___ Exercise materials

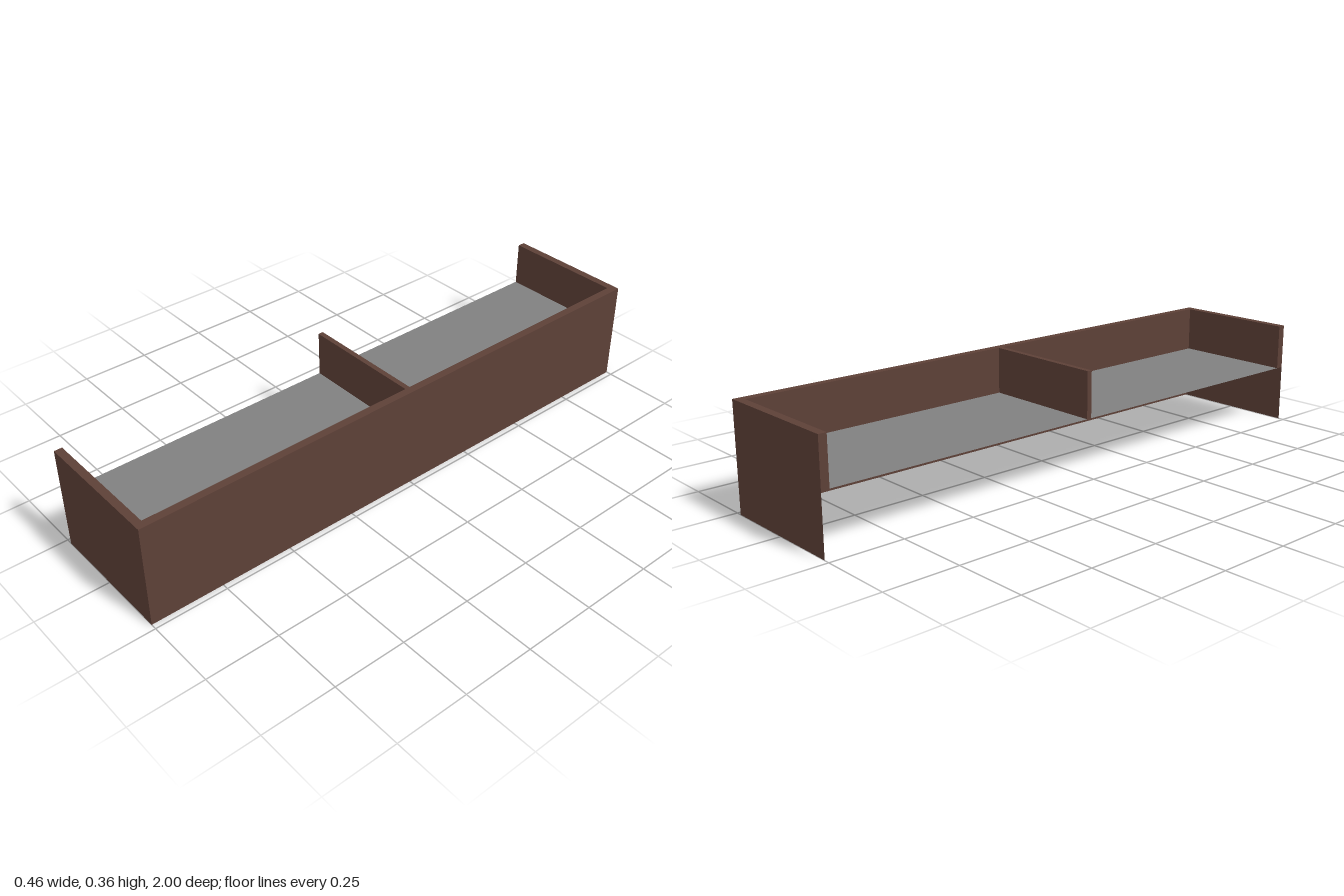
import * as THREE from 'three';

export function createModel() {
  const model = new THREE.Group();
  const wood = new THREE.MeshStandardMaterial({ color: 0x5d4037, side: THREE.DoubleSide });
  wood.name = 'dark brown wood';
  const grey = new THREE.MeshStandardMaterial({ color: 0x808080, side: THREE.DoubleSide });
  grey.name = 'grey panel';

  const X = 0.23, Z = 1, H = 0.358;   // outer half width, half length, height
  const shelfY = 0.2, wall = 0.027;   // shelf level, wall thickness above it
  const innerX = X - wall, innerZ = Z - wall;

  const add = (name, geometry, material, x, y, z) => {
    const mesh = new THREE.Mesh(geometry, material);
    mesh.name = name;
    mesh.position.set(x, y, z);
    model.add(mesh);
    return mesh;
  };
  // box given by its minimum and maximum on each axis
  const box = (name, x0, x1, y0, y1, z0, z1) =>
    add(name, new THREE.BoxGeometry(x1 - x0, y1 - y0, z1 - z0), wood,
      (x0 + x1) / 2, (y0 + y1) / 2, (z0 + z1) / 2);

  // thick walls above the shelf
  box('sideWall', innerX, X, shelfY, H, -Z, Z);
  box('frontWall', -X, innerX, shelfY, H, innerZ, Z);
  box('backWall', -X, innerX, shelfY, H, -Z, -innerZ);
  const d0 = -0.013, d1 = 0.005;
  box('divider', -X, innerX, shelfY, H, d0, d1);

  // thin skirts below the shelf
  add('sideSkirt', new THREE.PlaneGeometry(2 * Z, shelfY), wood, X, shelfY / 2, 0).rotation.y = Math.PI / 2;
  add('frontSkirt', new THREE.PlaneGeometry(2 * X, shelfY), wood, 0, shelfY / 2, Z);
  add('backSkirt', new THREE.PlaneGeometry(2 * X, shelfY), wood, 0, shelfY / 2, -Z).rotation.y = Math.PI;

  // two shelf panels either side of the divider
  for (const [name, z0, z1] of [['frontShelf', d1, innerZ], ['backShelf', -innerZ, d0]]) {
    const panel = new THREE.PlaneGeometry(X + innerX, z1 - z0);
    add(name, panel, grey, (innerX - X) / 2, shelfY, (z0 + z1) / 2).rotation.x = -Math.PI / 2;
  }
  return model;
}
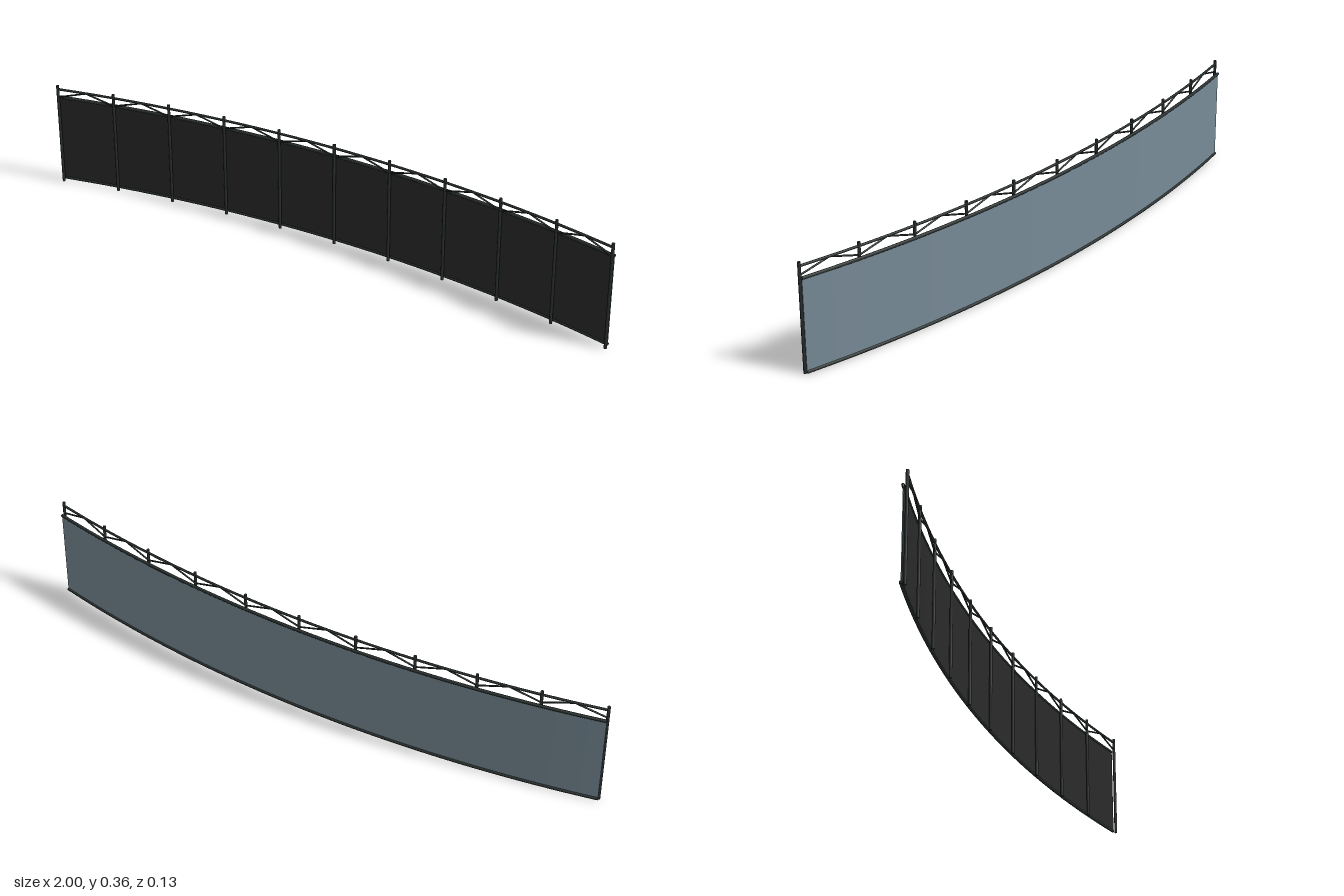
import * as THREE from 'three';

const R = 4.495;          // radius of the post line
const CZ = R - 0.049;     // centre of the arc on z
const A = 0.2232;         // half angle of the arc
const BAYS = 10;

// point on the arc: angle, height, radial offset outwards (towards the back)
function at(a, y, off = 0) {
  return new THREE.Vector3((R + off) * Math.sin(a), y, CZ - (R + off) * Math.cos(a));
}

function material(name, color) {
  const m = new THREE.MeshStandardMaterial({ color });
  m.name = name;
  return m;
}

export function createModel() {
  const model = new THREE.Group();
  model.name = 'curvedScreen';
  const steel = material('dark steel', 0x29302f);
  const black = material('matt black', 0x2a2a2a);
  const blue = material('blue grey', 0x788b97);

  function add(name, geometry, mat) {
    const mesh = new THREE.Mesh(geometry, mat);
    mesh.name = name;
    model.add(mesh);
    return mesh;
  }

  // straight round bar between two points
  function bar(name, p, q, r) {
    const d = q.clone().sub(p);
    const mesh = add(name, new THREE.CylinderGeometry(r, r, d.length(), 10), steel);
    mesh.position.copy(p).add(q).multiplyScalar(0.5);
    mesh.quaternion.setFromUnitVectors(new THREE.Vector3(0, 1, 0), d.normalize());
  }

  // curved tube following the arc
  function rail(name, y, off, r) {
    const pts = [];
    for (let i = 0; i <= 20; i++) pts.push(at(-A + (2 * A * i) / 20, y, off));
    const curve = new THREE.CatmullRomCurve3(pts);
    add(name, new THREE.TubeGeometry(curve, 80, r, 10), steel);
    // end caps
    for (const s of [-1, 1]) {
      const cap = add(name + 'Cap', new THREE.CircleGeometry(r, 10), steel);
      cap.position.copy(at(s * A, y, off));
      cap.rotation.y = s * Math.PI / 2 - s * A;
    }
  }

  // screen panel: a flat box bent along the arc, black in front, blue behind
  const panel = new THREE.BoxGeometry(2 * A, 0.309, 0.003, 80, 1, 1);
  const pos = panel.attributes.position;
  for (let i = 0; i < pos.count; i++) {
    const p = at(pos.getX(i), pos.getY(i) + 0.1585, 0.0105 - pos.getZ(i));
    pos.setXYZ(i, p.x, p.y, p.z);
  }
  panel.computeVertexNormals();
  add('screenPanel', panel, [blue, blue, blue, blue, black, blue]);

  // edge rails and truss top chord
  rail('bottomRail', 0.0085, 0.0115, 0.0052);
  rail('topRail', 0.3095, 0.0115, 0.0052);
  rail('topChord', 0.343, 0, 0.004);

  // posts and truss diagonals
  const step = (2 * A) / BAYS;
  for (let i = 0; i <= BAYS; i++) {
    const a = -A + i * step;
    bar('post', at(a, 0), at(a, 0.356), 0.005);
    if (i === BAYS) break;
    const peak = at(a + step / 2, 0.342);
    bar('diagonal', at(a, 0.314), peak, 0.0028);
    bar('diagonal', peak, at(a + step, 0.314), 0.0028);
  }
  return model;
}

______

» Prompt
A word-for-word copy of all the data, without pictures, is the expected output.

» Answer to this problem
import * as THREE from 'three';

export function createModel() {
  const model = new THREE.Group();
  const wood = new THREE.MeshStandardMaterial({ color: 0x5d4037, side: THREE.DoubleSide });
  wood.name = 'dark brown wood';
  const grey = new THREE.MeshStandardMaterial({ color: 0x808080, side: THREE.DoubleSide });
  grey.name = 'grey panel';

  const X = 0.23, Z = 1, H = 0.358;   // outer half width, half length, height
  const shelfY = 0.2, wall = 0.027;   // shelf level, wall thickness above it
  const innerX = X - wall, innerZ = Z - wall;

  const add = (name, geometry, material, x, y, z) => {
    const mesh = new THREE.Mesh(geometry, material);
    mesh.name = name;
    mesh.position.set(x, y, z);
    model.add(mesh);
    return mesh;
  };
  // box given by its minimum and maximum on each axis
  const box = (name, x0, x1, y0, y1, z0, z1) =>
    add(name, new THREE.BoxGeometry(x1 - x0, y1 - y0, z1 - z0), wood,
      (x0 + x1) / 2, (y0 + y1) / 2, (z0 + z1) / 2);

  // thick walls above the shelf
  box('sideWall', innerX, X, shelfY, H, -Z, Z);
  box('frontWall', -X, innerX, shelfY, H, innerZ, Z);
  box('backWall', -X, innerX, shelfY, H, -Z, -innerZ);
  const d0 = -0.013, d1 = 0.005;
  box('divider', -X, innerX, shelfY, H, d0, d1);

  // thin skirts below the shelf
  add('sideSkirt', new THREE.PlaneGeometry(2 * Z, shelfY), wood, X, shelfY / 2, 0).rotation.y = Math.PI / 2;
  add('frontSkirt', new THREE.PlaneGeometry(2 * X, shelfY), wood, 0, shelfY / 2, Z);
  add('backSkirt', new THREE.PlaneGeometry(2 * X, shelfY), wood, 0, shelfY / 2, -Z).rotation.y = Math.PI;

  // two shelf panels either side of the divider
  for (const [name, z0, z1] of [['frontShelf', d1, innerZ], ['backShelf', -innerZ, d0]]) {
    const panel = new THREE.PlaneGeometry(X + innerX, z1 - z0);
    add(name, panel, grey, (innerX - X) / 2, shelfY, (z0 + z1) / 2).rotation.x = -Math.PI / 2;
  }
  return model;
}
import * as THREE from 'three';

const R = 4.495;          // radius of the post line
const CZ = R - 0.049;     // centre of the arc on z
const A = 0.2232;         // half angle of the arc
const BAYS = 10;

// point on the arc: angle, height, radial offset outwards (towards the back)
function at(a, y, off = 0) {
  return new THREE.Vector3((R + off) * Math.sin(a), y, CZ - (R + off) * Math.cos(a));
}

function material(name, color) {
  const m = new THREE.MeshStandardMaterial({ color });
  m.name = name;
  return m;
}

export function createModel() {
  const model = new THREE.Group();
  model.name = 'curvedScreen';
  const steel = material('dark steel', 0x29302f);
  const black = material('matt black', 0x2a2a2a);
  const blue = material('blue grey', 0x788b97);

  function add(name, geometry, mat) {
    const mesh = new THREE.Mesh(geometry, mat);
    mesh.name = name;
    model.add(mesh);
    return mesh;
  }

  // straight round bar between two points
  function bar(name, p, q, r) {
    const d = q.clone().sub(p);
    const mesh = add(name, new THREE.CylinderGeometry(r, r, d.length(), 10), steel);
    mesh.position.copy(p).add(q).multiplyScalar(0.5);
    mesh.quaternion.setFromUnitVectors(new THREE.Vector3(0, 1, 0), d.normalize());
  }

  // curved tube following the arc
  function rail(name, y, off, r) {
    const pts = [];
    for (let i = 0; i <= 20; i++) pts.push(at(-A + (2 * A * i) / 20, y, off));
    const curve = new THREE.CatmullRomCurve3(pts);
    add(name, new THREE.TubeGeometry(curve, 80, r, 10), steel);
    // end caps
    for (const s of [-1, 1]) {
      const cap = add(name + 'Cap', new THREE.CircleGeometry(r, 10), steel);
      cap.position.copy(at(s * A, y, off));
      cap.rotation.y = s * Math.PI / 2 - s * A;
    }
  }

  // screen panel: a flat box bent along the arc, black in front, blue behind
  const panel = new THREE.BoxGeometry(2 * A, 0.309, 0.003, 80, 1, 1);
  const pos = panel.attributes.position;
  for (let i = 0; i < pos.count; i++) {
    const p = at(pos.getX(i), pos.getY(i) + 0.1585, 0.0105 - pos.getZ(i));
    pos.setXYZ(i, p.x, p.y, p.z);
  }
  panel.computeVertexNormals();
  add('screenPanel', panel, [blue, blue, blue, blue, black, blue]);

  // edge rails and truss top chord
  rail('bottomRail', 0.0085, 0.0115, 0.0052);
  rail('topRail', 0.3095, 0.0115, 0.0052);
  rail('topChord', 0.343, 0, 0.004);

  // posts and truss diagonals
  const step = (2 * A) / BAYS;
  for (let i = 0; i <= BAYS; i++) {
    const a = -A + i * step;
    bar('post', at(a, 0), at(a, 0.356), 0.005);
    if (i === BAYS) break;
    const peak = at(a + step / 2, 0.342);
    bar('diagonal', at(a, 0.314), peak, 0.0028);
    bar('diagonal', peak, at(a + step, 0.314), 0.0028);
  }
  return model;
}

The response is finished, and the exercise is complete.